PROBLEM TO SOLVE: Find the lines below holding the word "range" and copy each of them.

Plain-text document sources
****************

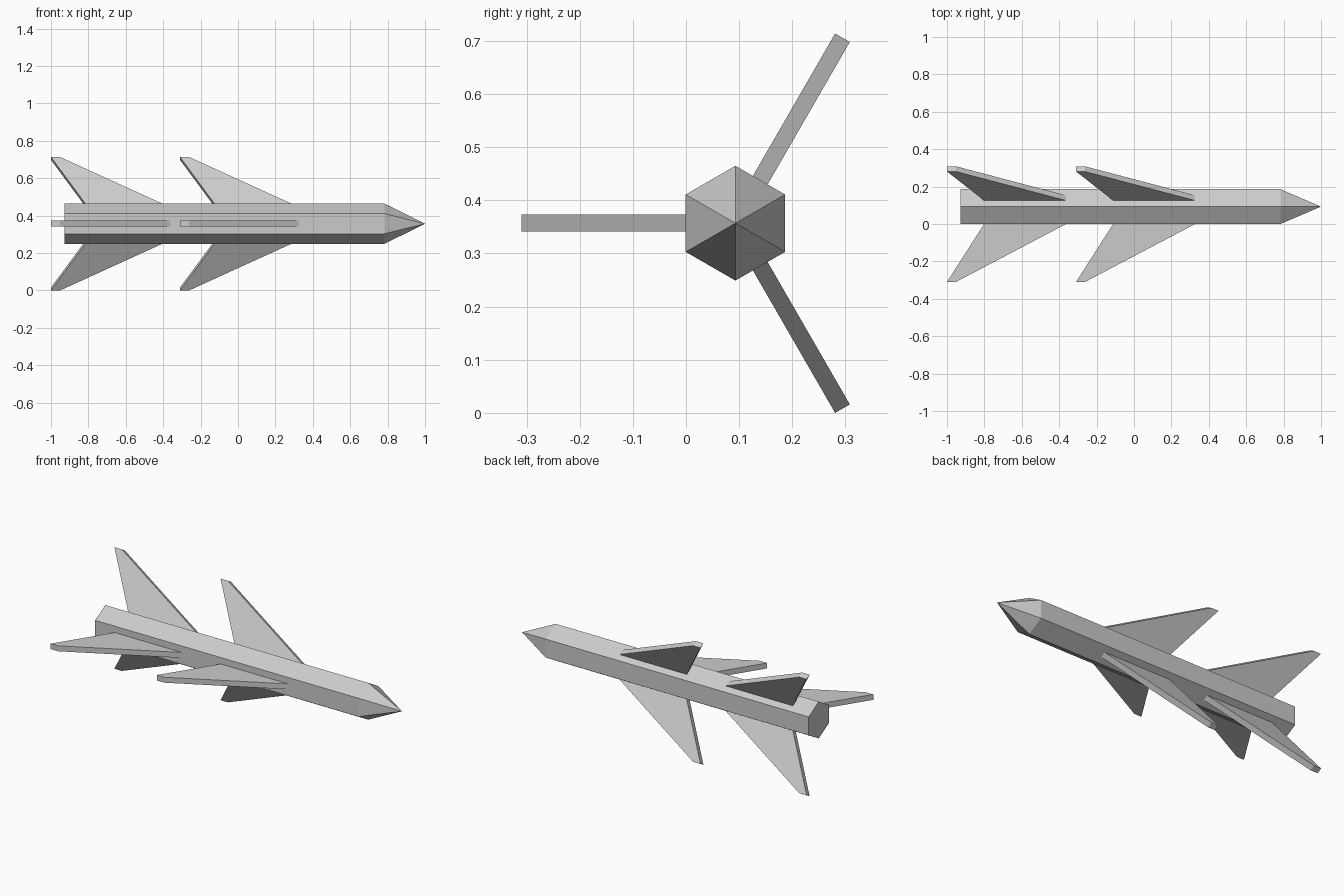
import bpy
from math import pi, sin, cos
from mathutils import Vector

if "Cube" in bpy.data.objects:
    bpy.data.objects.remove(bpy.data.objects["Cube"])

CY, CZ = 0.093, 0.357      # long axis of the body
R = 0.108                  # hexagon corner radius
FLAT = R * cos(pi / 6)     # distance from axis to flat side


def add_mesh(name, verts, faces):
    mesh = bpy.data.meshes.new(name)
    mesh.from_pydata(verts, [], faces)
    mesh.update()
    obj = bpy.data.objects.new(name, mesh)
    bpy.context.collection.objects.link(obj)
    return obj


# Hexagonal body with a pointed nose
def ring(x):
    return [(x, CY + R * cos(pi / 6 + i * pi / 3), CZ + R * sin(pi / 6 + i * pi / 3))
            for i in range(6)]


verts = ring(-0.928) + ring(0.782) + [(1.0, CY, CZ)]
faces = [(5, 4, 3, 2, 1, 0)]
for i in range(6):
    j = (i + 1) % 6
    faces += [(i, j, j + 6, i + 6), (i + 6, j + 6, 12)]
add_mesh("body", verts, faces)


# Swept fin: flat slab reaching out from a flat side of the body
def fin(name, dx, angle, thickness=0.032):
    out = Vector((0, cos(angle), sin(angle)))
    side = Vector((0, -sin(angle), cos(angle))) * thickness / 2
    axis = Vector((0, CY, CZ))
    outline = [(-0.802, FLAT), (-0.364, FLAT), (-0.952, 0.403), (-1.0, 0.403)]
    pts = [axis + Vector((x + dx, 0, 0)) + out * r for x, r in outline]
    verts = [p - side for p in pts] + [p + side for p in pts]
    faces = [(3, 2, 1, 0), (4, 5, 6, 7)]
    faces += [(i, (i + 1) % 4, (i + 1) % 4 + 4, i + 4) for i in range(4)]
    add_mesh(name, verts, faces)


# Two sets of three fins
for set_name, dx in (("tail_fin", 0.0), ("middle_fin", 0.69)):
    for label, angle in (("upper", pi / 3), ("side", pi), ("lower", -pi / 3)):
        fin(f"{set_name}_{label}", dx, angle)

****************

FINISHED TASK:
            for i in range(6)]
for i in range(6):
    faces += [(i, (i + 1) % 4, (i + 1) % 4 + 4, i + 4) for i in range(4)]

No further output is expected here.